DIRECTIONS
For the data below, work out the number of lines containing the string "else" and answer with that number only.

(Beginning of LISTED ENTRIES)

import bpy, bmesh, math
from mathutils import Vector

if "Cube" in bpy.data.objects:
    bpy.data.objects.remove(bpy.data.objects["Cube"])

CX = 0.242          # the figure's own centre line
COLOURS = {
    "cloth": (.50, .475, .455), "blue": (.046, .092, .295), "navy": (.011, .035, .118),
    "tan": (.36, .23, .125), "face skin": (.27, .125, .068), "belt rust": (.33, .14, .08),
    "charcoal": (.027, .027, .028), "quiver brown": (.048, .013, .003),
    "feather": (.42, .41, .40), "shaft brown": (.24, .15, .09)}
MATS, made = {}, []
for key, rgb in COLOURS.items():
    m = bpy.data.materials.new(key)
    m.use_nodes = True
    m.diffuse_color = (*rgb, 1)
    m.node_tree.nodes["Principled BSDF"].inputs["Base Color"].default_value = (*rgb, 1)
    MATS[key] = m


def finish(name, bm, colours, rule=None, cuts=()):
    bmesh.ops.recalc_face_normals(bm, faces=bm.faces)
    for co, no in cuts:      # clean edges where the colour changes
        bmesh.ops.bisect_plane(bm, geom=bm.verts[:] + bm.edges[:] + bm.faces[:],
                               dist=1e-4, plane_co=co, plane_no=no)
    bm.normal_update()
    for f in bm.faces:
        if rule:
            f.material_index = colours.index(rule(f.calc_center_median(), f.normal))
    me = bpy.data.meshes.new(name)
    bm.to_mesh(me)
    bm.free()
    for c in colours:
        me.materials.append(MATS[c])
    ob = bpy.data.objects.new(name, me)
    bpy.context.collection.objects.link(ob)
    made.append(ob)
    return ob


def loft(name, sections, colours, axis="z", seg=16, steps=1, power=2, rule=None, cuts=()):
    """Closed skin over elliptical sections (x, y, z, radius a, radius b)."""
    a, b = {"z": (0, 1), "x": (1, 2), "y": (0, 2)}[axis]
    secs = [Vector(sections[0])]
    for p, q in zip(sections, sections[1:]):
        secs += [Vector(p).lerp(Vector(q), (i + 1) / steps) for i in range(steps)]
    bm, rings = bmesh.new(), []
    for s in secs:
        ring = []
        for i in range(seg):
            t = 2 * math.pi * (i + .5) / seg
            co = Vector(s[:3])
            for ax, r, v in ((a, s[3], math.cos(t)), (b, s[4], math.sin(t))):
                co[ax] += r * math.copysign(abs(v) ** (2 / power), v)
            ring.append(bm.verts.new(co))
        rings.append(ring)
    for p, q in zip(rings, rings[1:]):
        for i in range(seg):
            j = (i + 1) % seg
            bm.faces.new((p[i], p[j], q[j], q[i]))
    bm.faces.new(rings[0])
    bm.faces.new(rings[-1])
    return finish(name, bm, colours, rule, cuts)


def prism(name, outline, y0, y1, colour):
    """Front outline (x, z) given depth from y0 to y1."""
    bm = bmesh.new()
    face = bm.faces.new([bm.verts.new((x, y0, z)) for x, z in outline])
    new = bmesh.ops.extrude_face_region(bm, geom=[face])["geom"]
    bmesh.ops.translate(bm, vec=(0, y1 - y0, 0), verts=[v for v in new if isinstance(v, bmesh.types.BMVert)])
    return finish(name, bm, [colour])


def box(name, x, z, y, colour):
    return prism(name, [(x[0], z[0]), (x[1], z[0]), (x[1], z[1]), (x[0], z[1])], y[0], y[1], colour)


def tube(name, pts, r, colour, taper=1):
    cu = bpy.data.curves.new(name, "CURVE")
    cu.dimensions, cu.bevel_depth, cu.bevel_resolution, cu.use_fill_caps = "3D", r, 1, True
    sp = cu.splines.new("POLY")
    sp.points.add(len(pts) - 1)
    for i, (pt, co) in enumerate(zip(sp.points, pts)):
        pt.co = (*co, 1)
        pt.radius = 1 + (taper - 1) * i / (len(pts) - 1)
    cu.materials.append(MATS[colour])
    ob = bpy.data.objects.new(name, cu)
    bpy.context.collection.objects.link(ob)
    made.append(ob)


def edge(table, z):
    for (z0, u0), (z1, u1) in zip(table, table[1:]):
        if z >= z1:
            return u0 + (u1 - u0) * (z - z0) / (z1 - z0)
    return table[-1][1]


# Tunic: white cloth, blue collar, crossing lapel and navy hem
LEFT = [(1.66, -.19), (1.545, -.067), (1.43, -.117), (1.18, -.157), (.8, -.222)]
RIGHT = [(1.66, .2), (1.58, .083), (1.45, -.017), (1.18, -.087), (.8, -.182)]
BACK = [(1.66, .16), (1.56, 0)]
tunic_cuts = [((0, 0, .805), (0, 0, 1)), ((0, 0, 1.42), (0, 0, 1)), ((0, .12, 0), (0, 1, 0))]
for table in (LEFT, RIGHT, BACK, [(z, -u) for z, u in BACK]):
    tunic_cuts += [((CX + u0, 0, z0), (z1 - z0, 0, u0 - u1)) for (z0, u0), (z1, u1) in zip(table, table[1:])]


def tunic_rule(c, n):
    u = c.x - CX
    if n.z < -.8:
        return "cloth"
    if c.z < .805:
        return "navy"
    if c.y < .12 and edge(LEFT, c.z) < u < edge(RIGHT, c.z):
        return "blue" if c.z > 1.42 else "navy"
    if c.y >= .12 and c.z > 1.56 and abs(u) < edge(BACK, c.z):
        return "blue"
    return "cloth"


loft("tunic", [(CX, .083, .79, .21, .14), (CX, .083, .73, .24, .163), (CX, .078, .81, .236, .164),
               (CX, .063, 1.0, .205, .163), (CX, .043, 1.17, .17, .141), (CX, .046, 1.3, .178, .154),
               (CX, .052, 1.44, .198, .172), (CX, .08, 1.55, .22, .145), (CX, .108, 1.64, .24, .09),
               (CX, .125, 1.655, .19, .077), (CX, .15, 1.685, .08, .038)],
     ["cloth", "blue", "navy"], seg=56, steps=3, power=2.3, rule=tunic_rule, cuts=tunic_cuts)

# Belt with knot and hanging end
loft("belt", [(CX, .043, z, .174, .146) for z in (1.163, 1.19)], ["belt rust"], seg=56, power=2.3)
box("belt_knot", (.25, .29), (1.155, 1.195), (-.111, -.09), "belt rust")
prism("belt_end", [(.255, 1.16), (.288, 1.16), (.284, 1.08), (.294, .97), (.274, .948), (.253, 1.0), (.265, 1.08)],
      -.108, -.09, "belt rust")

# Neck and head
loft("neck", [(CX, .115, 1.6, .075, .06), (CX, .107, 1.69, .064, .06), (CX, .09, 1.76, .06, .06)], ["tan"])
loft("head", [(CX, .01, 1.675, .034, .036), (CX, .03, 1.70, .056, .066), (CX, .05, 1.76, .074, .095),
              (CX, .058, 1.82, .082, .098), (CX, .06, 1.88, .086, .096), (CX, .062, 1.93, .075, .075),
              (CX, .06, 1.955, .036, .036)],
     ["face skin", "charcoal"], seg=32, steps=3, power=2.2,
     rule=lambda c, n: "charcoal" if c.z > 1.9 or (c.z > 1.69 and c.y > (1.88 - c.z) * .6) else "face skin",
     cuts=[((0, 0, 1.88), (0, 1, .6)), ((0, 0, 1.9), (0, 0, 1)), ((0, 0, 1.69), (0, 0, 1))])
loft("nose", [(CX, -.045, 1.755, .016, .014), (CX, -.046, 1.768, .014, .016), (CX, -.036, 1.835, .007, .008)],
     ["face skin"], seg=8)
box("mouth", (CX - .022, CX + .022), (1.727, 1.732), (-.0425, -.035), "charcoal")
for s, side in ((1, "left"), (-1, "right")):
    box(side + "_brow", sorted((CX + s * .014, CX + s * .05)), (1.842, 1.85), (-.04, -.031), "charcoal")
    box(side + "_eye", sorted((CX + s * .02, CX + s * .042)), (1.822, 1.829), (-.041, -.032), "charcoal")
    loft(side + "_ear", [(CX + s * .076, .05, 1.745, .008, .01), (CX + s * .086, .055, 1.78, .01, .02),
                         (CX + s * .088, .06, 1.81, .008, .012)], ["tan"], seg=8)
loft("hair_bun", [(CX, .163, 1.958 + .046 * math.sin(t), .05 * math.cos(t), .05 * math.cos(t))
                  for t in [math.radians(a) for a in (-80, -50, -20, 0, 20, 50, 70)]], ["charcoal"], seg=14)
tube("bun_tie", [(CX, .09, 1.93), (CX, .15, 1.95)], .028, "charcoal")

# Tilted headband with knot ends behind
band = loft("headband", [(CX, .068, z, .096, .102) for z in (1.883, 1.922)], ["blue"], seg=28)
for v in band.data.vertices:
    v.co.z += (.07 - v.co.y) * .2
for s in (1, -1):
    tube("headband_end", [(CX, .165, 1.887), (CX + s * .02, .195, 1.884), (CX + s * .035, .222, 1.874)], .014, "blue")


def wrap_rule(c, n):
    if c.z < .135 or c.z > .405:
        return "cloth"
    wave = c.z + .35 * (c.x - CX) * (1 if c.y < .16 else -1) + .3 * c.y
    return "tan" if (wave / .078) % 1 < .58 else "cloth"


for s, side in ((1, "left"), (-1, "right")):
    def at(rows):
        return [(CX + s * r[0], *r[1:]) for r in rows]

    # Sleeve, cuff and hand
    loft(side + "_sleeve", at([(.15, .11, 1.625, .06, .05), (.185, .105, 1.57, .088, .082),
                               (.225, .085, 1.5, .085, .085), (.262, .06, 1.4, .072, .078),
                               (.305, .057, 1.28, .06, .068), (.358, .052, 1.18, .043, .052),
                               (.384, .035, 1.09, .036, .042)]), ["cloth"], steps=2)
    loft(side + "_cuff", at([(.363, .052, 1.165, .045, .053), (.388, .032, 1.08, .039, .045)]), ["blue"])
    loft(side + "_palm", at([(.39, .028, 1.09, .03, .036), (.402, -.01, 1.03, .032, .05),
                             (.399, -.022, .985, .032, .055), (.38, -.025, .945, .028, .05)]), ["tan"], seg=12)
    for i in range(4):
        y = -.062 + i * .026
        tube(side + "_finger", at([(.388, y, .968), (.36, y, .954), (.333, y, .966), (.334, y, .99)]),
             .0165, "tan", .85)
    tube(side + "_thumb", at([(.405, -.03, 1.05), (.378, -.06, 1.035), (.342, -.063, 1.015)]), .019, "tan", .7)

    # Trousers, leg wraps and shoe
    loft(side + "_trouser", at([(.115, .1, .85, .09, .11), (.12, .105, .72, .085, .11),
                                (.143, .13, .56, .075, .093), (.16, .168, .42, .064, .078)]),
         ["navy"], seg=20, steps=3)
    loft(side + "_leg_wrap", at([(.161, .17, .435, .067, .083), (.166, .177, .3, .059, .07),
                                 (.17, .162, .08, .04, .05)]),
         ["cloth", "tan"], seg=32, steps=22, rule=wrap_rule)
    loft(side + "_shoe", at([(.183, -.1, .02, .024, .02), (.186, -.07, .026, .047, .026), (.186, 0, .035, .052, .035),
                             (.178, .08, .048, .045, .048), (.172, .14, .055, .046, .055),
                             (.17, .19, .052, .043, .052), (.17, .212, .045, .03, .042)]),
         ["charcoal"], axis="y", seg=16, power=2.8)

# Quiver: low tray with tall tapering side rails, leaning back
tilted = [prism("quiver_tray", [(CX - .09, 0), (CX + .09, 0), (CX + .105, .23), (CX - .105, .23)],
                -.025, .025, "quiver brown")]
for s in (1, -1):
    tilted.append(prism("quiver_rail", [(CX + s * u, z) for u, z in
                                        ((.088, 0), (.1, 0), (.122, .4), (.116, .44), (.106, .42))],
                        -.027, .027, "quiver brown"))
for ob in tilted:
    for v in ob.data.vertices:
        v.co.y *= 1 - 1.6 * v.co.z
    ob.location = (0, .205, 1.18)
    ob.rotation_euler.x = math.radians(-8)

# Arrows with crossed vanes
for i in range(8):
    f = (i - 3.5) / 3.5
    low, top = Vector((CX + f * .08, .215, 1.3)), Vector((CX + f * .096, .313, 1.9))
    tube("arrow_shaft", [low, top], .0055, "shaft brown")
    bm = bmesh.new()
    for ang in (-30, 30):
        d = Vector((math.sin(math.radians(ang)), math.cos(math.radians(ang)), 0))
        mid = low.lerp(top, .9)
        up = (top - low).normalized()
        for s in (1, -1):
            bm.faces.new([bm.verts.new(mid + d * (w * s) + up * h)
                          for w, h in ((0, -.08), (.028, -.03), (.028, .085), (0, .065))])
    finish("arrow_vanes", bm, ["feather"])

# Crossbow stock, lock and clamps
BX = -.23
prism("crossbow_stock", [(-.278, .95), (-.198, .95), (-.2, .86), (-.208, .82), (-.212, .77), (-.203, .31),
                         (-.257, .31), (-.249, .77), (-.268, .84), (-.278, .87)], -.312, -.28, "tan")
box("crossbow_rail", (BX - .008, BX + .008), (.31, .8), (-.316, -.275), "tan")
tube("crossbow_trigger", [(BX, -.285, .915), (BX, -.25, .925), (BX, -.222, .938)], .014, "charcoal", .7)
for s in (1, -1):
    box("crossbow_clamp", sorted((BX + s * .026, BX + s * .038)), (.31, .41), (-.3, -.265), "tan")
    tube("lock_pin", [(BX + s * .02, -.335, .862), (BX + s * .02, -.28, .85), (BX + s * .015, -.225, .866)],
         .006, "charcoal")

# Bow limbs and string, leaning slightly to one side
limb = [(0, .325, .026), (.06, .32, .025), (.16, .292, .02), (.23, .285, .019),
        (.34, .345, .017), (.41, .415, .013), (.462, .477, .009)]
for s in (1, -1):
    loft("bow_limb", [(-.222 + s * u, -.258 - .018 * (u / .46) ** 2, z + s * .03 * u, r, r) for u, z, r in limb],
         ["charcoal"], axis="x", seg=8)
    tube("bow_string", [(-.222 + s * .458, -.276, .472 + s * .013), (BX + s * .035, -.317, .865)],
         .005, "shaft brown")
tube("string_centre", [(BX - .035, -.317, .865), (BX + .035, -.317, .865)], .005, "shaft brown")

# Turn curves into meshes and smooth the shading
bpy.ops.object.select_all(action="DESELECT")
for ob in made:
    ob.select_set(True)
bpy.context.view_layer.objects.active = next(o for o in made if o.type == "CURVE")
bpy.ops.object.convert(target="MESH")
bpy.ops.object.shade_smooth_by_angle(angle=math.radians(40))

(End of LISTED ENTRIES)

TASK ANSWER
4